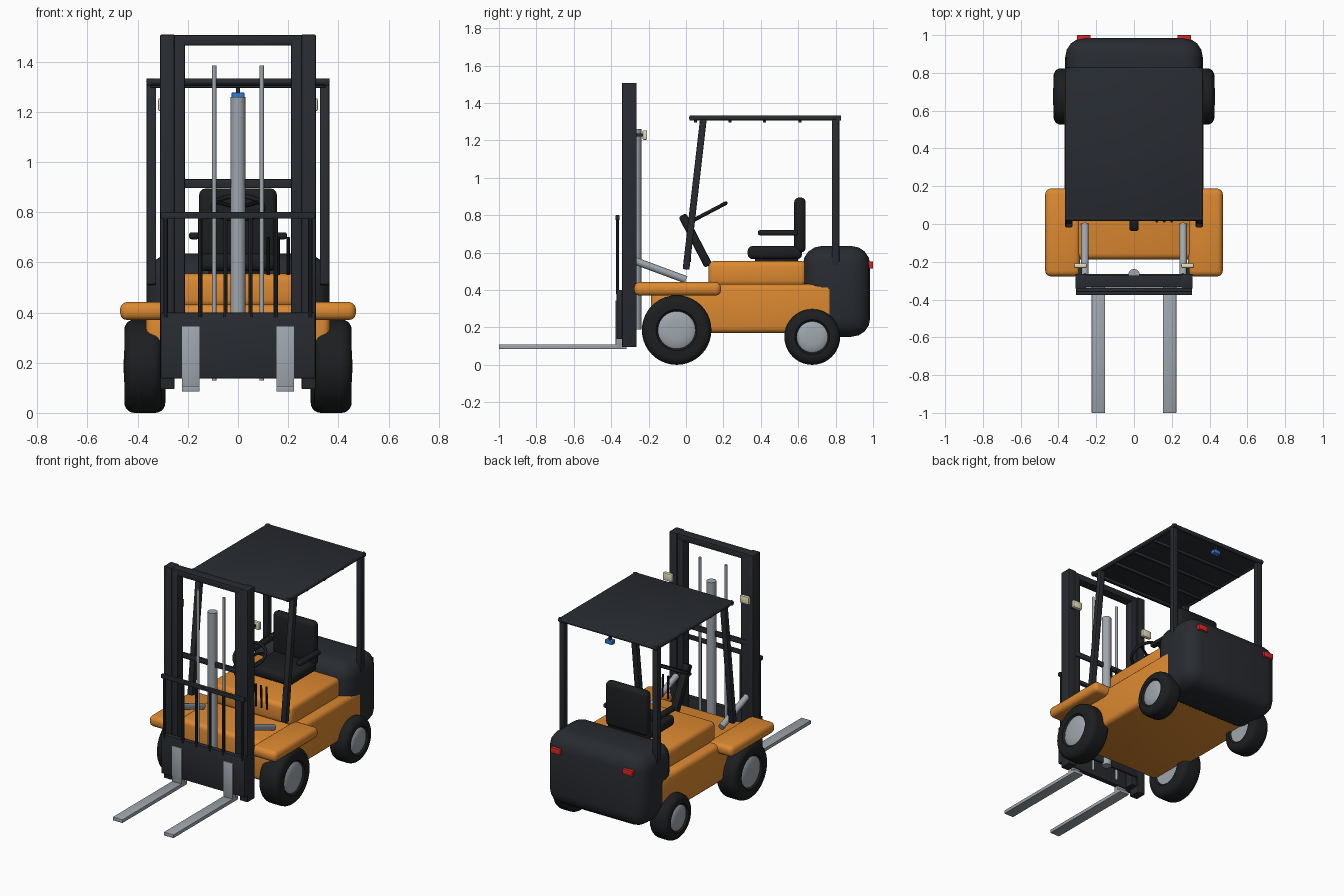
import bpy, bmesh, math
from mathutils import Matrix, Vector

if "Cube" in bpy.data.objects:
    bpy.data.objects.remove(bpy.data.objects["Cube"])

def mat(name, r, g, b):
    m = bpy.data.materials.new(name)
    m.diffuse_color = (r, g, b, 1)
    m.use_nodes = True
    m.node_tree.nodes["Principled BSDF"].inputs["Base Color"].default_value = m.diffuse_color
    return m

ORANGE = mat("orange_paint", 0.72, 0.25, 0.03)
DARK = mat("dark_paint", 0.021, 0.024, 0.03)
BLACK = mat("black_rubber", 0.012, 0.013, 0.014)
STEEL = mat("steel", 0.34, 0.38, 0.42)
RED = mat("red_lens", 0.7, 0.02, 0.02)
BLUE = mat("blue_lens", 0.03, 0.2, 0.65)
CREAM = mat("cream_lens", 0.8, 0.74, 0.5)

def finish(name, bm, m, angle=35):
    bmesh.ops.recalc_face_normals(bm, faces=bm.faces)
    me = bpy.data.meshes.new(name)
    bm.to_mesh(me)
    bm.free()
    me.materials.append(m)
    for p in me.polygons:
        p.use_smooth = True
    me.set_sharp_from_angle(angle=math.radians(angle))
    ob = bpy.data.objects.new(name, me)
    bpy.context.collection.objects.link(ob)
    return ob

def box(name, x, y, z, m, bevel=0.004, seg=2):
    """Bevelled box from (min, max) ranges."""
    bm = bmesh.new()
    bmesh.ops.create_cube(bm, size=1)
    for v in bm.verts:
        v.co = [(a + b) / 2 + c * (b - a) for c, (a, b) in zip(v.co, (x, y, z))]
    if bevel:
        bmesh.ops.bevel(bm, geom=bm.edges[:], offset=bevel, segments=seg, profile=0.5, affect='EDGES')
    return finish(name, bm, m)

def beam(name, p, q, w, d, m, bevel=0.005):
    """Bevelled rectangular bar between two points lying in one yz plane."""
    p, q = Vector(p), Vector(q)
    n = (q - p).length
    ob = box(name, (-w / 2, w / 2), (-d / 2, d / 2), (-n / 2, n / 2), m, bevel)
    e = (q - p).normalized()
    ob.matrix_world = Matrix.Translation((p + q) / 2) @ Matrix.Rotation(-math.atan2(e.y, e.z), 4, 'X')
    return ob

def rod(name, p, q, r, m, sides=20):
    p, q = Vector(p), Vector(q)
    bm = bmesh.new()
    bmesh.ops.create_cone(bm, cap_ends=True, segments=sides, radius1=r, radius2=r, depth=(q - p).length)
    ob = finish(name, bm, m)
    ob.matrix_world = Matrix.Translation((p + q) / 2) @ (q - p).to_track_quat('Z', 'Y').to_matrix().to_4x4()
    return ob

def lathe(name, profile, center, m, closed=False, sides=40):
    """Revolve (offset, radius) points about the x axis."""
    bm = bmesh.new()
    vs = [bm.verts.new((a, 0, r)) for a, r in profile]
    es = [bm.edges.new(e) for e in zip(vs, vs[1:])]
    if closed:
        es.append(bm.edges.new((vs[-1], vs[0])))
    bmesh.ops.spin(bm, geom=vs + es, cent=(0, 0, 0), axis=(1, 0, 0), angle=2 * math.pi, steps=sides)
    bmesh.ops.remove_doubles(bm, verts=bm.verts, dist=1e-5)
    ob = finish(name, bm, m)
    ob.location = center
    return ob

# Chassis, hood and counterweight
box("chassis", (-0.367, 0.367), (-0.187, 0.787), (0.17, 0.432), ORANGE, 0.03, 3)
box("hood", (-0.31, 0.31), (0.12, 0.645), (0.42, 0.555), ORANGE, 0.03, 3)
box("counterweight", (-0.364, 0.364), (0.625, 0.985), (0.15, 0.635), DARK, 0.1, 4)

# Wheels and fenders
def wheel(name, s, x0, x1, y, r, hub):
    w, h = (x1 - x0) / 2, hub
    arc = [(w - 0.04 + 0.04 * math.sin(a), r - 0.04 + 0.04 * math.cos(a))
           for a in (i * math.pi / 10 for i in range(6))]
    half = arc + [(w, h + 0.01), (w - 0.012, h)]
    prof = [(-a, b) for a, b in reversed(half)] + half
    c = (s * (x0 + x1) / 2, y, r)
    lathe(name + "_tire", prof, c, BLACK, True)
    dome = [(-w + 0.01, 0), (-w + 0.01, h), (w - 0.01, h), (w - 0.002, h * 0.85), (w + 0.002, h * 0.5), (w + 0.003, 0)]
    lathe(name + "_hub", [(s * a, b) for a, b in dome], c, STEEL)

for s, side in ((-1, "left"), (1, "right")):
    def X(a, b):
        return tuple(sorted((s * a, s * b)))
    wheel(side + "_front_wheel", s, 0.303, 0.453, -0.05, 0.186, 0.1)
    wheel(side + "_rear_wheel", s, 0.29, 0.426, 0.675, 0.149, 0.083)
    box(side + "_fender", X(0.285, 0.47), (-0.277, 0.187), (0.37, 0.442), ORANGE, 0.028, 3)

    # Overhead guard posts
    beam(side + "_front_post", (s * 0.345, 0.0, 0.51), (s * 0.345, 0.093, 1.315), 0.038, 0.036, DARK)
    box(side + "_rear_post", X(0.326, 0.364), (0.78, 0.82), (0.5, 1.315), DARK, 0.005)
    rod(side + "_roof_rail", (s * 0.352, 0.018, 1.32), (s * 0.352, 0.828, 1.32), 0.014, DARK, 12)

    # Mast rails, chain rods, tilt cylinders and work lights
    box(side + "_outer_rail", X(0.253, 0.31), (-0.342, -0.264), (0.095, 1.508), DARK)
    box(side + "_inner_rail", X(0.212, 0.255), (-0.335, -0.272), (0.14, 1.49), DARK)
    rod(side + "_lift_rod", (s * 0.095, -0.285, 0.13), (s * 0.095, -0.285, 1.385), 0.009, STEEL, 12)
    rod(side + "_tilt_cylinder", (s * 0.26, -0.27, 0.555), (s * 0.26, 0.0, 0.455), 0.02, STEEL)
    box(side + "_work_light", X(0.25, 0.318), (-0.232, -0.208), (1.203, 1.254), CREAM, 0.006)
    box(side + "_light_bracket", X(0.275, 0.295), (-0.27, -0.225), (1.222, 1.236), DARK, 0)

    # Forks: shank plus tapered blade
    box(side + "_fork_shank", X(0.153, 0.224), (-0.376, -0.345), (0.087, 0.345), STEEL, 0.003)
    box(side + "_fork_blade", X(0.153, 0.224), (-1.0, -0.318), (0.085, 0.108), STEEL, 0.002)

    # Backrest uprights
    for i, x in enumerate((0.05, 0.15, 0.288)):
        rod(f"{side}_backrest_bar_{i + 1}", (s * x, -0.366, 0.38), (s * x, -0.366, 0.79), 0.009, DARK, 10)

    # Armrests and tail lights
    box(side + "_armrest", X(0.155, 0.195), (0.385, 0.6), (0.692, 0.72), BLACK, 0.01, 3)
    box(side + "_tail_light", X(0.23, 0.302), (0.972, 1.0), (0.515, 0.552), RED, 0.003)

# Roof panel, end tubes and slats
box("roof_panel", (-0.36, 0.36), (0.022, 0.824), (1.314, 1.333), DARK, 0.003)
for n, y in (("front", 0.03), ("rear", 0.816)):
    rod(n + "_roof_rail", (-0.365, y, 1.32), (0.365, y, 1.32), 0.014, DARK, 12)
for i, y in enumerate((0.05, 0.235, 0.42, 0.61)):
    box(f"roof_slat_{i + 1}", (-0.35, 0.35), (y - 0.008, y + 0.008), (1.296, 1.316), DARK, 0.002)
box("rear_blue_light", (-0.026, 0.026), (0.782, 0.818), (1.25, 1.277), BLUE, 0.004)
box("blue_light_bracket", (-0.008, 0.008), (0.793, 0.807), (1.27, 1.316), DARK, 0)

# Mast crossbars and lift cylinder
box("mast_top_bar", (-0.26, 0.26), (-0.335, -0.272), (1.465, 1.506), DARK)
box("mast_middle_bar", (-0.26, 0.26), (-0.28, -0.264), (0.896, 0.932), DARK)
box("mast_lower_bar", (-0.26, 0.26), (-0.28, -0.264), (0.2, 0.25), DARK)
rod("lift_cylinder", (0, -0.268, 0.19), (0, -0.268, 1.26), 0.03, STEEL, 28)

# Carriage plate and backrest top
box("carriage_plate", (-0.308, 0.308), (-0.371, -0.338), (0.137, 0.4), DARK)
box("backrest_top_bar", (-0.308, 0.308), (-0.377, -0.355), (0.774, 0.8), DARK)

# Seat
box("seat_cushion", (-0.155, 0.155), (0.33, 0.62), (0.565, 0.635), BLACK, 0.025, 3)
box("seat_base", (-0.12, 0.12), (0.37, 0.6), (0.545, 0.575), BLACK, 0.004)
box("seat_back", (-0.155, 0.155), (0.578, 0.64), (0.6, 0.895), BLACK, 0.026, 3)

# Steering column and wheel
beam("steering_column", (0, 0.12, 0.53), (0, -0.02, 0.8), 0.05, 0.045, BLACK, 0.01)
bm = bmesh.new()
R, r, N, K = 0.1, 0.01, 32, 8
ring = [[bm.verts.new(((R + r * math.cos(b)) * math.cos(a), (R + r * math.cos(b)) * math.sin(a), r * math.sin(b)))
         for b in (2 * math.pi * j / K for j in range(K))] for a in (2 * math.pi * i / N for i in range(N))]
for i in range(N):
    for j in range(K):
        a, b = ring[i], ring[(i + 1) % N]
        bm.faces.new((a[j], b[j], b[(j + 1) % K], a[(j + 1) % K]))
tilt = Matrix.Translation((0, 0.125, 0.818)) @ Matrix.Rotation(math.atan2(0.1, 0.19), 4, 'X')
finish("steering_wheel", bm, BLACK, 60).matrix_world = tilt
for i in range(3):
    a = math.radians(-90 + 120 * i)
    rod(f"steering_spoke_{i + 1}", tilt @ Vector((0, 0, 0)),
        tilt @ Vector((R * math.cos(a), R * math.sin(a), 0)), 0.008, BLACK, 10)

# Control levers beside the column
for i, x in enumerate((0.12, 0.16, 0.2)):
    rod(f"control_lever_{i + 1}", (x, 0.02, 0.55), (x, 0.015, 0.7), 0.007, BLACK, 10)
────────────────────────────────────────
== ABOUT THIS EXERCISE ==
Extract every line from the records above that contains the word "ORANGE".

== ANSWER TO THIS EXERCISE ==
ORANGE = mat("orange_paint", 0.72, 0.25, 0.03)
box("chassis", (-0.367, 0.367), (-0.187, 0.787), (0.17, 0.432), ORANGE, 0.03, 3)
box("hood", (-0.31, 0.31), (0.12, 0.645), (0.42, 0.555), ORANGE, 0.03, 3)
    box(side + "_fender", X(0.285, 0.47), (-0.277, 0.187), (0.37, 0.442), ORANGE, 0.028, 3)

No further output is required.